  4. Allow T9 in the web address bar, even if it uses abc by default.

Overall, it’s quite a change, and I think it’s a lot better than the previous version.

My phone’s ‘return’ button, which would usually be either ‘back’ or ‘cancel’, based on the context, is completely unusable throughout my entire experience. I suppose that’s something that has to be added on a per-phone basis, which is why I only added this as a foot-note.

Opera 10

Sunday, September 6th, 2009

Most of you know, by now, that Opera 10 is out. They’ve updated their engine, have gotten a new icon, and have had the UI redesigned by the very talented Jon Hicks (the guy who rendered the Firefox icon).

What does this mean for you?
Opera 10 introduces a bunch of new features. Opera Turbo gives you extra speed and less data-transfer, if you don’t have all the bandwidth in the world. Unite allows you to host documents on your own computer. Support for web fonts and advanced styling means you’ll see well-made pages as the designer intended them to be seen.
You can also put the tabs wherever you like—top, bottom, left, right; it’s all fine! You can even stretch the tabs to reveal thumbnails of each page you’ve got open.
Meanwhile, you get all the Opera classics: the ability to disable images, the option to do away with min-widths (and thus horizontal scrollbars), a whole host of accessibility options, and a relatively quick start-up (something that Firefox can’t brag about).
And did I mention that it’s beautiful?

So check it out. You can have any number of browsers installed on your system without affecting any of the others (and, in fact, I’d recommend it).
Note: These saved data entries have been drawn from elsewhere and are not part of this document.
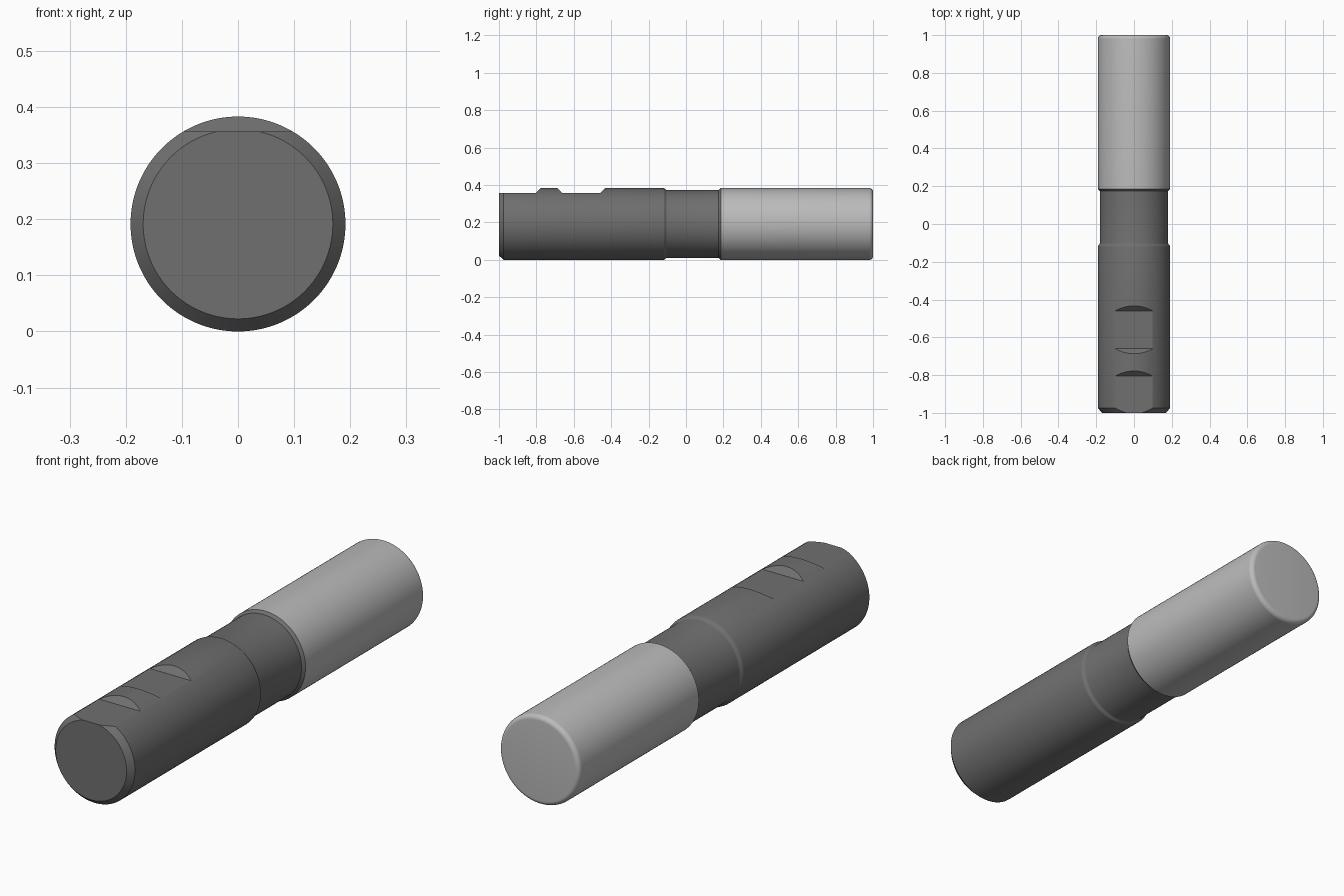
import bpy, bmesh, math

if "Cube" in bpy.data.objects:
    bpy.data.objects.remove(bpy.data.objects["Cube"])

R = 0.1915      # outer radius, also the axis height
SEG = 128

def finish(bm, name):
    bmesh.ops.recalc_face_normals(bm, faces=bm.faces)
    me = bpy.data.meshes.new(name)
    bm.to_mesh(me)
    bm.free()
    ob = bpy.data.objects.new(name, me)
    bpy.context.collection.objects.link(ob)
    return ob

def lathe(name, profile):
    """Closed solid of revolution about the y axis from (radius, y) points."""
    bm = bmesh.new()
    rings = []
    for r, y in profile:
        rings.append([bm.verts.new((r * math.sin(a), y, R + r * math.cos(a)))
                      for a in (2 * math.pi * i / SEG for i in range(SEG))])
    for a, b in zip(rings, rings[1:]):
        for i in range(SEG):
            j = (i + 1) % SEG
            bm.faces.new((a[i], a[j], b[j], b[i]))
    bm.faces.new(rings[0])
    bm.faces.new(rings[-1])
    return finish(bm, name)

def prism(name, profile, half=0.3):
    """(y, z) outline extruded across x."""
    bm = bmesh.new()
    f = bm.faces.new([bm.verts.new((-half, y, z)) for y, z in profile])
    ext = bmesh.ops.extrude_face_region(bm, geom=[f])
    bmesh.ops.translate(bm, vec=(2 * half, 0, 0),
                        verts=[g for g in ext['geom'] if isinstance(g, bmesh.types.BMVert)])
    return finish(bm, name)

def paint(ob, v):
    mat = bpy.data.materials.new(ob.name + "_grey")
    mat.diffuse_color = (v, v, v, 1)
    mat.use_nodes = True
    mat.node_tree.nodes["Principled BSDF"].inputs["Base Color"].default_value = mat.diffuse_color
    ob.data.materials.append(mat)

def smooth(ob, deg):
    bpy.ops.object.select_all(action='DESELECT')
    ob.select_set(True)
    bpy.context.view_layer.objects.active = ob
    bpy.ops.object.shade_smooth_by_angle(angle=math.radians(deg))

# Shank with chamfered end, rounded shoulder and slimmer neck
N = 0.181
shoulder = [(N + (R - N) * (1 + math.cos(math.pi * t / 6)) / 2, -0.12 + 0.018 * t / 6)
            for t in range(7)]
shank = lathe("shank", [(0.169, -1), (R, -0.975)] + shoulder + [(N, 0.174), (R, 0.186)])
paint(shank, 0.16)

# Clamping flats cut into the top, with 45 degree ends
Z, T = 0.356, 0.4
D = T - Z
cutters = [
    prism("end_flat_cutter", [(-1.1, Z), (-0.805, Z), (-0.805 + D, T), (-1.1, T)]),
    prism("middle_flat_cutter", [(-0.66 - D, T), (-0.66, Z), (-0.46, Z), (-0.46 + D, T)]),
]
bpy.context.view_layer.objects.active = shank
for c in cutters:
    c.hide_render = True
    mod = shank.modifiers.new("flat", 'BOOLEAN')
    mod.operation = 'DIFFERENCE'
    mod.solver = 'EXACT'
    mod.object = c
    bpy.ops.object.modifier_apply(modifier=mod.name)
for c in cutters:
    bpy.data.objects.remove(c, do_unlink=True)
smooth(shank, 25)

# Cutting head with rounded corner
C = 0.02
corner = [(R - C + C * math.cos(a), 1 - C + C * math.sin(a))
          for a in (math.pi / 2 * i / 8 for i in range(9))]
head = lathe("cutting_head", [(R, 0.186)] + corner)
paint(head, 0.5)
smooth(head, 30)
If you have a cell-phone, I recommend also trying Opera Mini. You’ll realize that most cell-phones have something so shameful it shouldn’t be called a browser. Opera will fix that right up.

Download Opera, the fastest and most secure browser

Opera Mini 4

Tuesday, September 1st, 2009

As I sat in the mall, today, I wished I had a laptop or something. I wasn’t in range of an open wireless hotspot, which I’d be able to use with my DS, and my phone was just generally crappy on the internet.

When I was downloading Opera, I had browsed around and found Opera Mini, which told me to visit a certain URL with my phone. I remembered that, and decided to try it.

As it turns out, everything about it is ten times as amazing as what my phone came with. I could set the text size down smaller, and was able to rotate the screen so I hold the phone sideways. I thought my phone had really poor memory, but it turns out to be perfectly capable. Pages suddenly load fast, and I can switch between small pages in the blink of an eye. I can visit large sites, which gives me an overview, and I can zoom in to regular size when I want to see things close up. The text containers are all squished to my screen’s width, and the cursor auto-snaps to those thin columns, which makes all the text very easy to read.
The '1' button acts as a right-click, and then I can use * and # as function buttons to refresh the page, load bookmarks, or change the settings.

I had never been able to log into Twitter, and I was never able to post on some other sites. Now I had no troubles at all. Everything worked perfectly!

Really, I can’t get enough of it.